The HTC HD7 is basically a reboot of the company's HD2 handset, except this time it runs Windows Phone 7 rather than the clunky, old Windows Mobile OS. Both handsets look remarkably similar and share much of the same hardware. But can a phone that uses components that were cutting edge back in 2009, still hold it’s own against more up-to-date models?

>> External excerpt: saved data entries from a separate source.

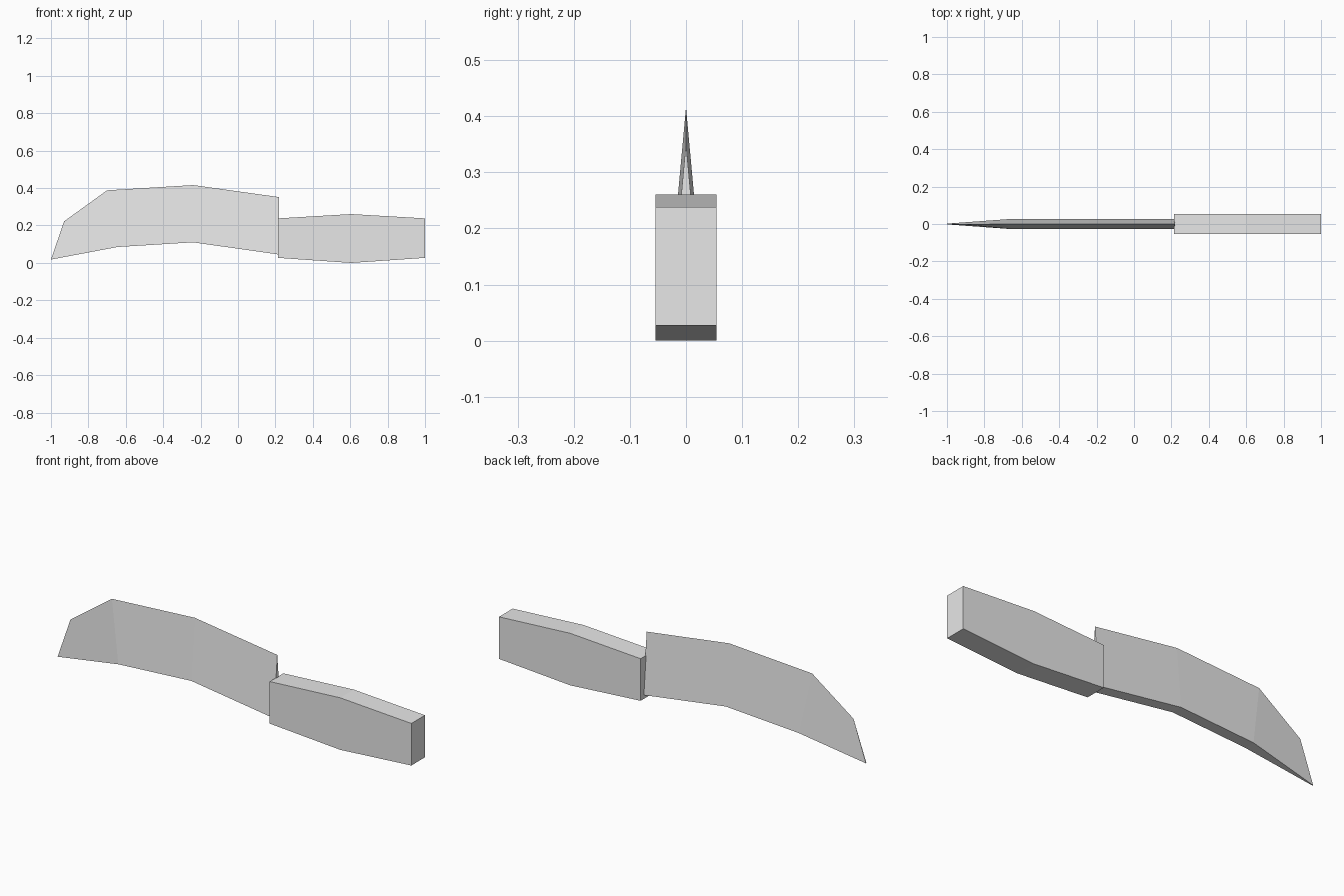
import bpy
import bmesh

default = bpy.data.objects.get("Cube")
if default:
    bpy.data.objects.remove(default, do_unlink=True)

grey = bpy.data.materials.new("plain_grey")
grey.use_nodes = True
grey.diffuse_color = (0.8, 0.8, 0.8, 1)
grey.node_tree.nodes["Principled BSDF"].inputs["Base Color"].default_value = (0.8, 0.8, 0.8, 1)


def loft(name, sections):
    """Join cross-sections (lists of points) into one closed solid."""
    bm = bmesh.new()
    rings = [[bm.verts.new(p) for p in section] for section in sections]
    n = len(rings[0])
    for a, b in zip(rings, rings[1:]):
        for i in range(n):
            j = (i + 1) % n
            bm.faces.new((a[i], a[j], b[j], b[i]))
    bm.faces.new(rings[0])
    bm.faces.new(rings[-1])
    bmesh.ops.recalc_face_normals(bm, faces=bm.faces)
    mesh = bpy.data.meshes.new(name)
    bm.to_mesh(mesh)
    bm.free()
    mesh.materials.append(grey)
    obj = bpy.data.objects.new(name, mesh)
    bpy.context.collection.objects.link(obj)
    return obj


# Blade: wedge sections, thick along the lower side and sharp along the top
# (lower x, lower z, half thickness, upper x, upper z)
blade = [
    (-1.0, 0.018, 0.002, -0.93, 0.222),
    (-0.645, 0.085, 0.028, -0.70, 0.388),
    (-0.24, 0.11, 0.028, -0.24, 0.416),
    (0.218, 0.045, 0.028, 0.218, 0.352),
]
loft("blade", [[(x, -w, z), (x, w, z), (tx, 0, tz)] for x, z, w, tx, tz in blade])

# Handle: rectangular bar with a raised, bent middle
W = 0.054
handle = [(0.214, 0.027, 0.238), (0.605, 0.0, 0.261), (1.0, 0.027, 0.238)]
loft("handle", [[(x, -W, lo), (x, W, lo), (x, W, hi), (x, -W, hi)] for x, lo, hi in handle])
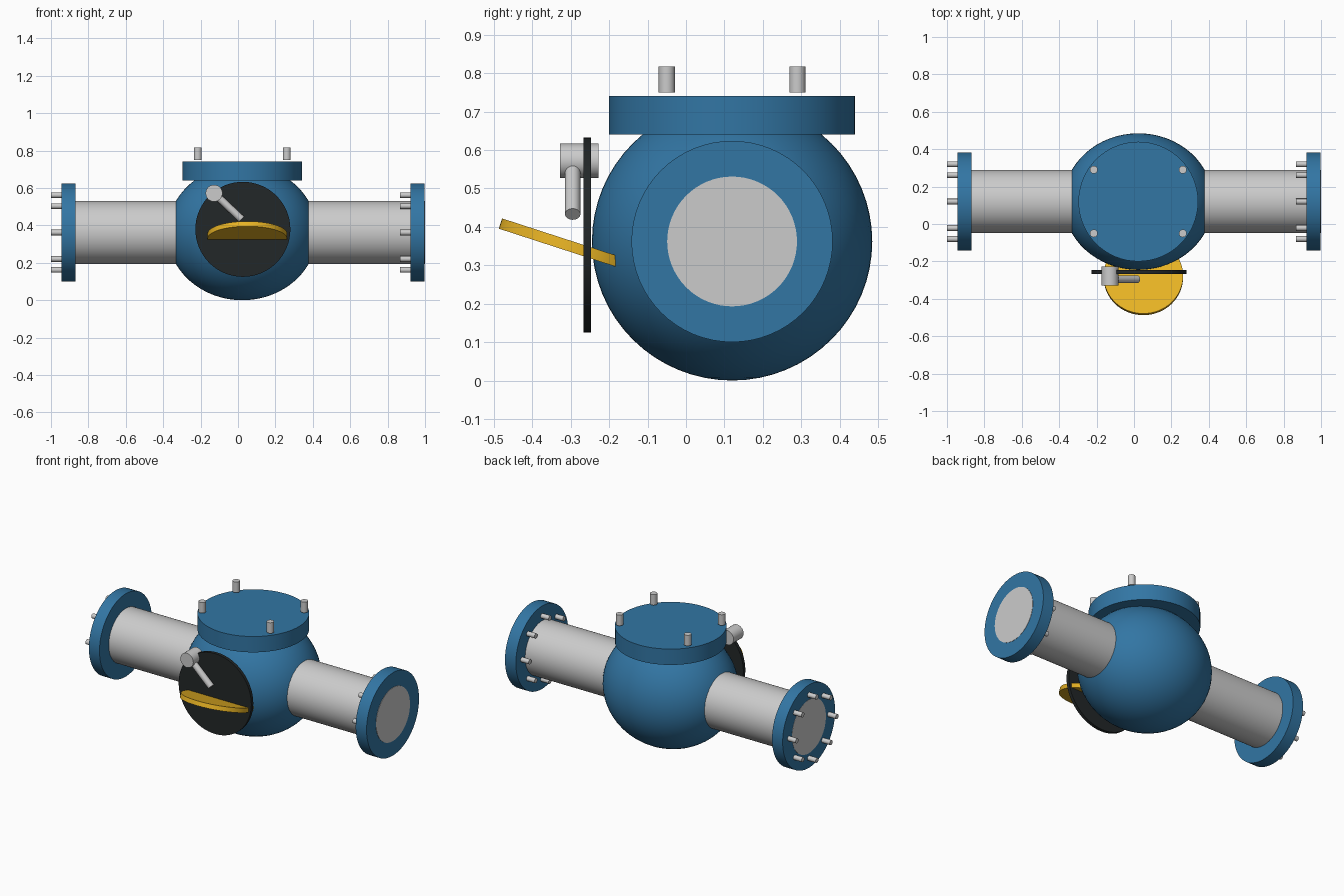
import bpy, math
from mathutils import Vector

if "Cube" in bpy.data.objects:
    bpy.data.objects.remove(bpy.data.objects["Cube"])

CX, CY, CZ = 0.023, 0.12, 0.362


def material(name, rgb):
    m = bpy.data.materials.new(name)
    m.diffuse_color = (*rgb, 1)
    m.use_nodes = True
    m.node_tree.nodes["Principled BSDF"].inputs["Base Color"].default_value = m.diffuse_color
    return m


BLUE = material("blue_paint", (0.032, 0.18, 0.37))
BLACK = material("black_plate", (0.016, 0.02, 0.021))
YELLOW = material("yellow_paint", (0.82, 0.46, 0.018))


def finish(name, mat):
    ob = bpy.context.object
    ob.name = name
    if mat:
        ob.data.materials.append(mat)
    bpy.ops.object.shade_smooth_by_angle(angle=math.radians(35))
    return ob


def rod(name, a, b, r, mat=None, sides=64):
    """Solid cylinder from point a to point b."""
    a, b = Vector(a), Vector(b)
    d = b - a
    bpy.ops.mesh.primitive_cylinder_add(
        vertices=sides, radius=r, depth=d.length, location=(a + b) / 2,
        rotation=d.to_track_quat('Z', 'Y').to_euler())
    return finish(name, mat)


# Valve body, slightly stretched along the pipe
bpy.ops.mesh.primitive_uv_sphere_add(segments=64, ring_count=32, radius=1,
                                     location=(CX, CY, CZ))
bpy.context.object.scale = (0.401, 0.365, 0.362)
bpy.ops.object.transform_apply(location=False, rotation=False, scale=True)
finish("valve_body", BLUE)

# Straight pipe through the body
rod("pipe", (-0.944, CY, CZ), (1.0, CY, CZ), 0.169)

# End flanges, each with a ring of eight bolts on its left face
for side, x0, x1, bolt_x in (("left", -0.943, -0.869, -1.0),
                             ("right", 0.922, 0.998, 0.866)):
    rod(side + "_flange", (x0, CY, CZ), (x1, CY, CZ), 0.262, BLUE)
    for i in range(8):
        t = i * math.pi / 4
        y, z = CY + 0.2 * math.cos(t), CZ + 0.2 * math.sin(t)
        rod(f"{side}_flange_bolt_{i + 1}", (bolt_x, y, z),
            (bolt_x + 0.062, y, z), 0.015, sides=24)

# Bonnet cover and its four studs
rod("bonnet_cover", (CX, CY, 0.641), (CX, CY, 0.741), 0.32, BLUE)
for sx in (-1, 1):
    for sy in (-1, 1):
        x, y = CX + 0.238 * sx, CY + 0.17 * sy
        rod("bonnet_stud", (x, y, 0.75), (x, y, 0.817), 0.021, sides=24)

# Round black front plate
rod("front_plate", (0.026, -0.247, 0.379), (0.026, -0.267, 0.379), 0.254, BLACK)

# Tilted yellow disc passing through the plate
tilt = math.radians(18)
centre = Vector((0.05, -0.281, 0.343))
half = Vector((0, math.sin(tilt), math.cos(tilt))) * 0.014
rod("yellow_disc", centre - half, centre + half, 0.2125, YELLOW)

# Lever hub and arm
rod("lever_hub", (-0.128, -0.328, 0.572), (-0.128, -0.228, 0.572), 0.045)
rod("lever_arm", (-0.128, -0.295, 0.572), (0.019, -0.295, 0.433), 0.02, sides=32)
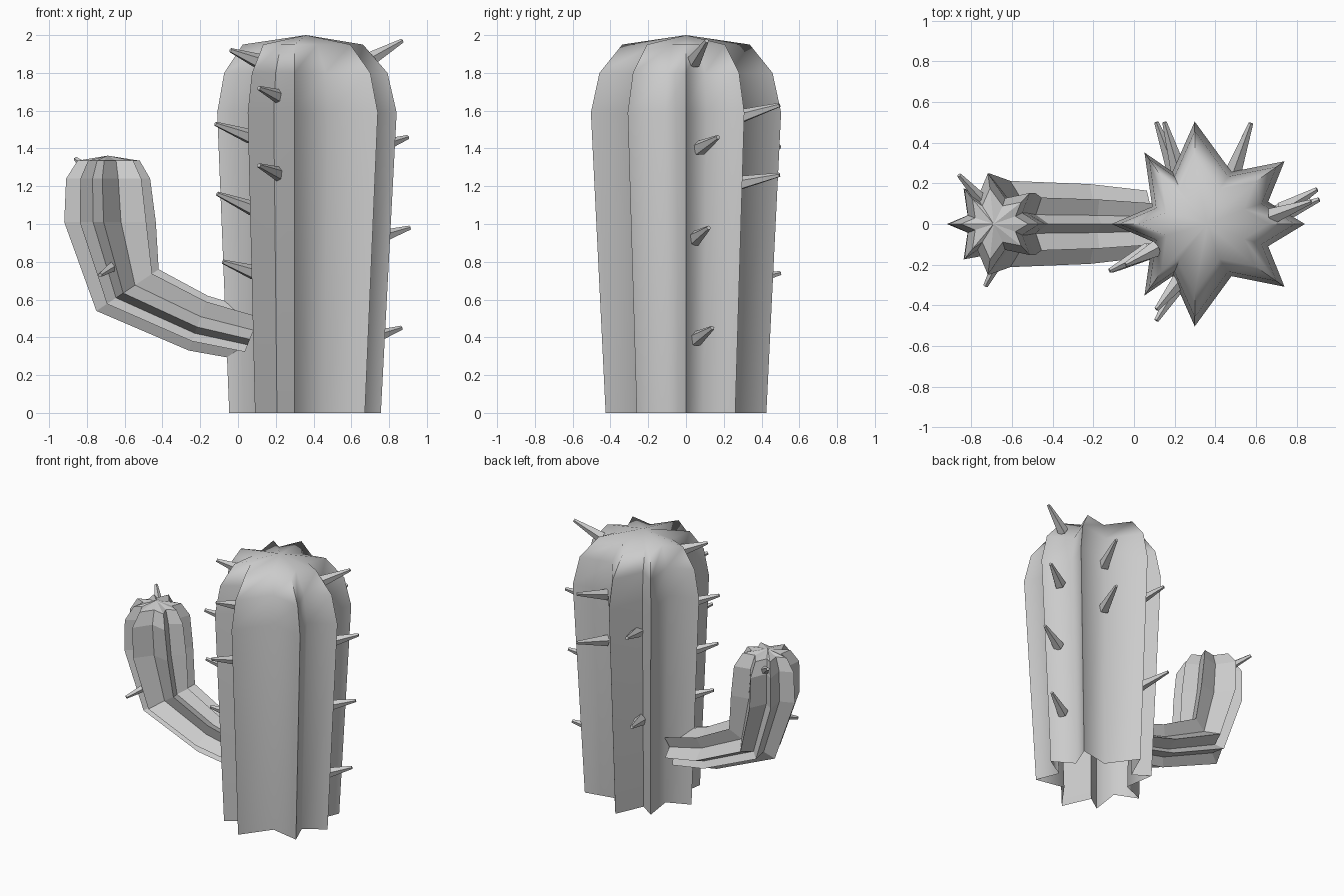
import bpy, bmesh, math
from mathutils import Vector

if "Cube" in bpy.data.objects:
    bpy.data.objects.remove(bpy.data.objects["Cube"])

# Half of the eight-pointed rib section, from the +u tip round to the -u tip (unit half-width)
HALF = [(1, 0), (.62, .23), (.79, .65), (.24, .54), (-.14, 1.06),
        (-.37, .54), (-.66, .74), (-.58, .18), (-1, 0)]
STAR = HALF + [(u, -v) for u, v in HALF[-2:0:-1]]


def make_object(name, bm, angle):
    bmesh.ops.recalc_face_normals(bm, faces=bm.faces)
    me = bpy.data.meshes.new(name)
    bm.to_mesh(me)
    bm.free()
    ob = bpy.data.objects.new(name, me)
    bpy.context.collection.objects.link(ob)
    if angle:
        bpy.ops.object.select_all(action='DESELECT')
        ob.select_set(True)
        bpy.context.view_layer.objects.active = ob
        bpy.ops.object.shade_smooth_by_angle(angle=math.radians(angle))
    return ob


def ribbed_tube(name, rings, apex, angle=0):
    """Skin star-shaped rings, close the far end with a fan, leave the start open."""
    bm = bmesh.new()
    loops = [[bm.verts.new(p) for p in r] for r in rings]
    n = len(STAR)
    for a, b in zip(loops, loops[1:]):
        for i in range(n):
            j = (i + 1) % n
            bm.faces.new((a[i], a[j], b[j], b[i]))
    top = bm.verts.new(apex)
    for i in range(n):
        bm.faces.new((loops[-1][i], loops[-1][(i + 1) % n], top))
    return make_object(name, bm, angle)


# Trunk: the section scaled about x = 0.3 at each height
rings = []
for z, s in [(0, .845), (1.59, 1), (1.8, .91), (1.95, .67)]:
    rings.append([(.3 + (.065 + .475 * u) * s, .475 * v * s, z) for u, v in STAR])
ribbed_tube("trunk", rings, (.36, 0, 2), 85)

# Arm: outer and inner edge points of each section, plus sideways half-width
sections = [((.02, .28), (.12, .535), .155), ((-.26, .33), (-.16, .62), .185),
            ((-.75, .54), (-.42, .76), .2), ((-.92, 1.01), (-.435, 1.01), .235),
            ((-.91, 1.24), (-.465, 1.24), .235), ((-.85, 1.335), (-.52, 1.335), .165)]
rings = []
for outer, inner, w in sections:
    o, i = Vector((outer[0], 0, outer[1])), Vector((inner[0], 0, inner[1]))
    rings.append([(o + i) / 2 + (i - o) / 2 * u + Vector((0, w * v, 0)) for u, v in STAR])
ribbed_tube("arm", rings, (-.69, 0, 1.362))

# Spines: (base, tip) pairs
spines = [
    # right side
    ((.68, .04, 1.86), (.87, .11, 1.97)), ((.73, .07, 1.40), (.90, .17, 1.46)),
    ((.72, .04, .92), (.91, .12, .98)), ((.69, .05, .39), (.865, .14, .45)),
    # front left
    ((.11, -.12, 1.86), (-.04, -.2, 1.92)), ((.07, -.13, 1.46), (-.12, -.23, 1.53)),
    ((.08, -.13, 1.08), (-.11, -.23, 1.16)), ((.09, -.13, .74), (-.08, -.22, .80)),
    # front
    ((.23, -.27, 1.67), (.11, -.42, 1.72)), ((.23, -.28, 1.26), (.11, -.475, 1.31)),
    # back
    ((.49, .26, 1.56), (.575, .495, 1.63)), ((.49, .26, 1.21), (.575, .495, 1.26)),
    ((.22, .26, 1.35), (.15, .5, 1.41)), ((.2, .26, .68), (.11, .5, .74)),
    # arm
    ((-.75, .12, 1.26), (-.86, .24, 1.345)), ((-.65, -.15, .785), (-.73, -.305, .73)),
]
for k, (a, b) in enumerate(spines):
    a, b = Vector(a), Vector(b)
    d = b - a
    r = .042 if k < 14 else .032
    bm = bmesh.new()
    bmesh.ops.create_cone(bm, cap_ends=True, segments=5, radius1=r, radius2=.012,
                          depth=d.length)
    ob = make_object(f"spine_{k + 1}", bm, 0)
    ob.rotation_euler = d.to_track_quat('Z', 'Y').to_euler()
    ob.location = (a + b) / 2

When the HD2 launched in late 2009 most people expected it to be upgradeable to Windows Phone 7 when the new OS appeared. Unfortunately that proved not to be the case, as Microsoft rejected it because it didn’t conform to its new hardware spec for Windows Phone 7 handsets. It had more than three buttons on the front and also lacked dedicated search and camera keys – so it didn’t make the cut on the minimum hardware requirements. However, the HD2 had been a popular phone, so HTC decided to re-jig the design to fit the new spec and re-launched it as the HD7.
Because it packs in a big 4.3inch screen, the HD7 is obviously a large phone. However, the thin bezel around the display and the slimness of the chassis means that although it feels noticeably larger in your hand than the likes of the HTC Mozart, it’s not monstrously so, and is much more comfortable to hold than the thick and chunky Dell Venue Pro, even though that handset is slightly narrower.
Along with the usual Windows, search and back buttons at the bottom of the screen, there’s also a dual function power and lock button at the top of the phone and a volume rocker switch and dedicated camera button on the right hand side. One of the things we love about Windows Phone is the way you can jump straight to the camera, even when the phone is locked, just by holding down the camera button.
We also like the way HTC has added a small, kickstand to the rear of the phone. This flips out from a mounting around the camera and is ace for using the phone to watch movies or TV shows on a plane or train. We’re not so keen on the headphone jack, being placed at the bottom of the phone but at least it's not on the side.
The HD7’s camera is a 5 megapixel model with autofocus and dual LED flash. As well as taking stills shots it can also record video at 720p HD resolution. Snaps look crisp and detailed, but colour reproduction isn’t wonderful and it has a tendency to burn out highlights when taking pictures outdoors when there’s lots of bright sun light. Indoors, the dual LED flash helps the camera to take better than average shots, although as with most LED flashes it tends to cast quite a harsh, cold light on proceedings, so portraits don’t look very flattering. Video recordings in 720p are pretty average too, as there’s quite a lot of blocking when there’s plenty of movement in the frame.